Furthermore, the author’s insistence that Georgia is a “free-market, law-governed, multi-party success story, the next stop after […] South Korea” is very hard to take seriously. This is especially since the Georgian government is known for its heavy handed state-led approach to economic development, including pressuring private investors with extraordinary tax claims and entrapment in politically motivated anti-corruption stings. The courts in Georgia are also bedeviled by a lack of independence and have a near 99% conviction rate, unheard of in any developed democracy. Instead of having a vibrant multi-party political system, Saakashvili’s United National Movement dominates the parliament of Georgia, making the country a de facto one-party state. Smear campaigns against the political opposition are also increasingly commonplace, and a string of bombings in the capital Tbilisi and other towns ostensibly blamed on Russian security services operating out of breakaway Abkhazia might actually turn out to be a false flag operation involving the Georgian government. If that indeed turns out to be true, it would not be the first time.
Last but not least, the author overestimates the fiscal soundness of Georgia’s economy, declining to mention that Georgia’s relative robustness in the face of the Financial Crisis has largely been based on massive external borrowing and plentiful economic aid from Western countries, amounting to a one off payment of 4.6 billion USD in the immediate aftermath of the 2008 war, in addition to several hundred million USD on a yearly basis. The impact of this aid has been highly distortive on domestic politics in Georgia, helping to increase the longevity of the Saakashvili regime long past the point where it should have fallen due to its own political mistakes. Reckoning might be fast approaching however, as financial aid by the West is starting to run out, and the mushrooming Georgian sovereign debt, which now exceeds 9 billion USD or about 25-30% of GDP, might become difficult servicing in the near future in the light of lackluster FDI and an increasing import/export imbalance.
All in all, the unconditional support that the author advocates that Europe should once again show Georgia, or in practice more correctly the Saakashvili regime, would be highly misplaced, and ultimately reinforce a host of negative trends in the country today.

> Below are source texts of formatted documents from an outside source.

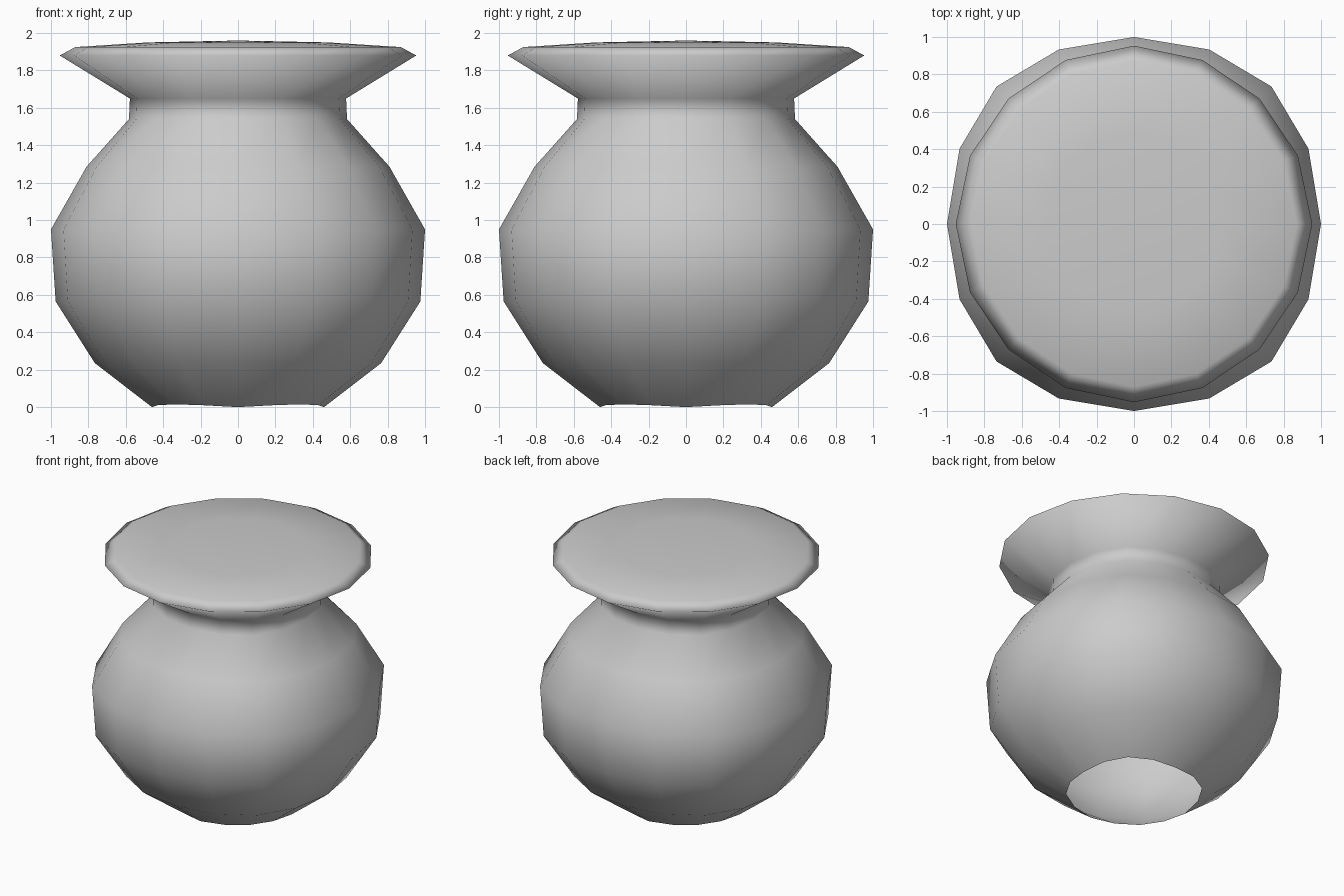
import bpy, bmesh

cube = bpy.data.objects.get("Cube")
if cube:
    bpy.data.objects.remove(cube, do_unlink=True)

grey = bpy.data.materials.new("light_grey")
grey.use_nodes = True
colour = (0.6, 0.6, 0.6, 1)
grey.diffuse_color = colour
grey.node_tree.nodes["Principled BSDF"].inputs["Base Color"].default_value = colour


def cross_section(quarter):
    """Repeat a quarter outline around the axis."""
    points = []
    x_axis, y_axis = (1, 0), (0, 1)
    for _ in range(4):
        points += [(a * x_axis[0] + b * y_axis[0], a * x_axis[1] + b * y_axis[1])
                   for a, b in quarter]
        x_axis, y_axis = y_axis, (-x_axis[0], -x_axis[1])
    return points


# Slightly squared outline for the pot, round outline for the lid
squarish = cross_section([(1, 0), (0.933, 0.402), (0.735, 0.735), (0.402, 0.933)])
rounded = cross_section([(1, 0), (0.92, 0.383), (0.704, 0.704), (0.383, 0.92)])

# Radius, height and outline of each ring, from the open base up to the lid
rings = [
    (0.46, 0.00, squarish),
    (0.765, 0.235, squarish),
    (0.975, 0.565, squarish),
    (1.00, 0.95, squarish),
    (0.81, 1.285, squarish),
    (0.583, 1.54, squarish),
    (0.578, 1.65, squarish),
    (0.953, 1.88, rounded),
    (0.87, 1.925, rounded),
    (0.48, 1.95, rounded),
]

bm = bmesh.new()
loops = [[bm.verts.new((r * x, r * y, z)) for x, y in outline]
         for r, z, outline in rings]

# Walls of the pot, neck, rim and lid
for low, high in zip(loops, loops[1:]):
    for i in range(len(low)):
        j = (i + 1) % len(low)
        bm.faces.new((low[i], low[j], high[j], high[i]))

# Slightly domed centre of the lid
centre = bm.verts.new((0, 0, 1.96))
top = loops[-1]
for i in range(len(top)):
    bm.faces.new((top[i], top[(i + 1) % len(top)], centre))

# The base rim lifts a little on the diagonals
for i, vert in enumerate(loops[0]):
    vert.co.z = (0, 0.01, 0.015, 0.01)[i % 4]

for face in bm.faces:
    face.smooth = True
mesh = bpy.data.meshes.new("round_pot")
bm.to_mesh(mesh)
bm.free()
mesh.materials.append(grey)
pot = bpy.data.objects.new("round_pot", mesh)
bpy.context.collection.objects.link(pot)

These range from the deteriorating democracy and human rights situation in the country, to its prolonged dependence on foreign aid, and the continuation of a foreign policy based on unpredictable political gambits and dangerous brinkmanship. This is an atmosphere of tension which neither Europe, nor the population of Georgia, is likely to be well served by in the long term.